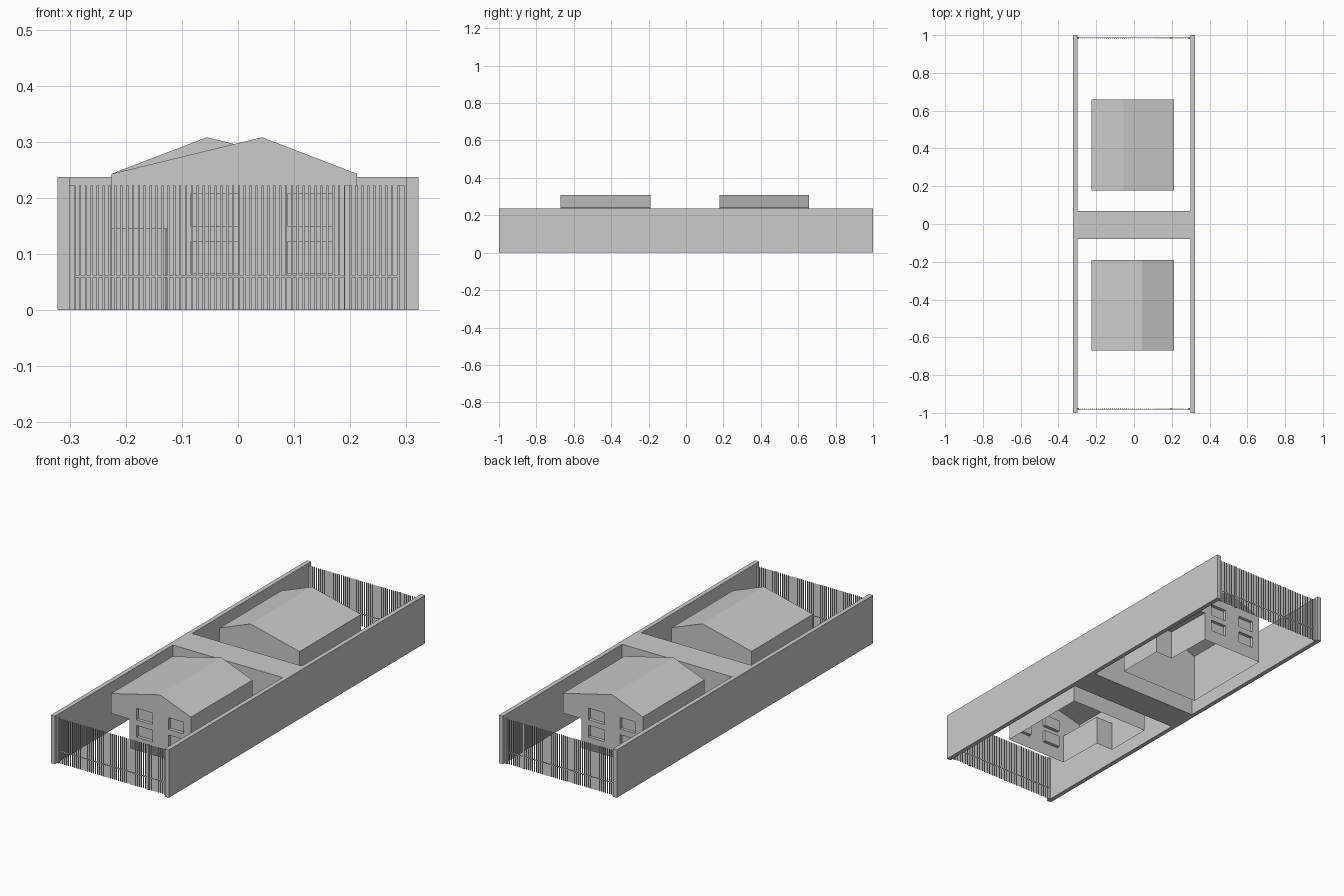
import bpy, bmesh, math
from mathutils import Matrix

if "Cube" in bpy.data.objects:
    bpy.data.objects.remove(bpy.data.objects["Cube"])

WALL_H = 0.237


def finish(name, bm):
    bmesh.ops.recalc_face_normals(bm, faces=bm.faces)
    me = bpy.data.meshes.new(name)
    bm.to_mesh(me)
    bm.free()
    ob = bpy.data.objects.new(name, me)
    bpy.context.collection.objects.link(ob)
    return ob


def add_box(bm, x0, x1, y0, y1, z0, z1):
    m = (Matrix.Translation(((x0 + x1) / 2, (y0 + y1) / 2, (z0 + z1) / 2))
         @ Matrix.Diagonal((x1 - x0, y1 - y0, z1 - z0, 1)))
    bmesh.ops.create_cube(bm, size=1, matrix=m)


def box(name, *dims):
    bm = bmesh.new()
    add_box(bm, *dims)
    return finish(name, bm)


def prism(name, pts, offset):
    bm = bmesh.new()
    face = bm.faces.new([bm.verts.new(p) for p in pts])
    ext = bmesh.ops.extrude_face_region(bm, geom=[face], use_keep_orig=True)
    verts = [g for g in ext["geom"] if isinstance(g, bmesh.types.BMVert)]
    bmesh.ops.translate(bm, verts=verts, vec=offset)
    return finish(name, bm)


# Boundary walls and thick dividing wall
box("left_wall", -0.322, -0.30, -1, 1, 0, WALL_H)
box("right_wall", 0.30, 0.322, -1, 1, 0, WALL_H)
box("dividing_wall", -0.30, 0.30, -0.08, 0.07, 0, WALL_H)

# House body with off-centre gable roof
X0, X1, Y0, Y1 = -0.225, 0.212, -0.67, -0.19
profile = [(X0, 0), (X1, 0), (X1, 0.243), (0.043, 0.308), (X0, 0.243)]
house = prism("front_house", [(x, Y0, z) for x, z in profile], (0, Y1 - Y0, 0))

# Cutters: corner porch under the overhang, and four recessed windows
porch = [(-0.3, -0.75, -0.1), (-0.123, -0.75, -0.1),
         (-0.13, -0.43, -0.1), (-0.3, -0.43, -0.1)]
cutters = [prism("porch_cutter", porch, (0, 0, 0.245))]
bm = bmesh.new()
for xa, xb in ((-0.085, 0.003), (0.088, 0.17)):
    for za, zb in ((0.065, 0.122), (0.15, 0.207)):
        add_box(bm, xa, xb, Y0 - 0.05, Y0 + 0.016, za, zb)
cutters.append(finish("window_cutter", bm))

for c in cutters:
    mod = house.modifiers.new(c.name, 'BOOLEAN')
    mod.operation = 'DIFFERENCE'
    mod.solver = 'EXACT'
    mod.object = c
bpy.context.view_layer.update()
dg = bpy.context.evaluated_depsgraph_get()
shell = bpy.data.meshes.new_from_object(house.evaluated_get(dg))
house.modifiers.clear()
house.data = shell
for c in cutters:
    bpy.data.objects.remove(c)

# Open underside
bm = bmesh.new()
bm.from_mesh(shell)
floor = [f for f in bm.faces if all(abs(v.co.z) < 1e-4 for v in f.verts)]
bmesh.ops.delete(bm, geom=floor, context='FACES')
bm.to_mesh(shell)
bm.free()

# Back house is the front one turned half round
back = bpy.data.objects.new("back_house", shell.copy())
bpy.context.collection.objects.link(back)
back.data.transform(Matrix.Translation((-0.013, -0.012, 0)) @ Matrix.Rotation(math.pi, 4, 'Z'))

# Bar fences at both ends
for name, y in (("front_fence", -0.98), ("back_fence", 0.985)):
    bm = bmesh.new()
    n = 56
    for i in range(n):
        x = -0.292 + 0.577 * i / (n - 1)
        add_box(bm, x - 0.002, x + 0.002, y - 0.002, y + 0.002, 0, 0.222)
    for x in (-0.296, 0.195, 0.292):
        add_box(bm, x - 0.005, x + 0.005, y - 0.005, y + 0.005, 0, 0.222)
    add_box(bm, -0.295, 0.286, y - 0.0015, y + 0.0015, 0.058, 0.062)
    finish(name, bm)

* **WHAT YOU ARE ASKED TO DO**
From the line with "back.data.transform(Matrix.Translation((-0.013, -0.012, 0))" to the final line of the data above, please reproduce every line exactly and add nothing.

* **OUTPUT**
back.data.transform(Matrix.Translation((-0.013, -0.012, 0)) @ Matrix.Rotation(math.pi, 4, 'Z'))

# Bar fences at both ends
for name, y in (("front_fence", -0.98), ("back_fence", 0.985)):
    bm = bmesh.new()
    n = 56
    for i in range(n):
        x = -0.292 + 0.577 * i / (n - 1)
        add_box(bm, x - 0.002, x + 0.002, y - 0.002, y + 0.002, 0, 0.222)
    for x in (-0.296, 0.195, 0.292):
        add_box(bm, x - 0.005, x + 0.005, y - 0.005, y + 0.005, 0, 0.222)
    add_box(bm, -0.295, 0.286, y - 0.0015, y + 0.0015, 0.058, 0.062)
    finish(name, bm)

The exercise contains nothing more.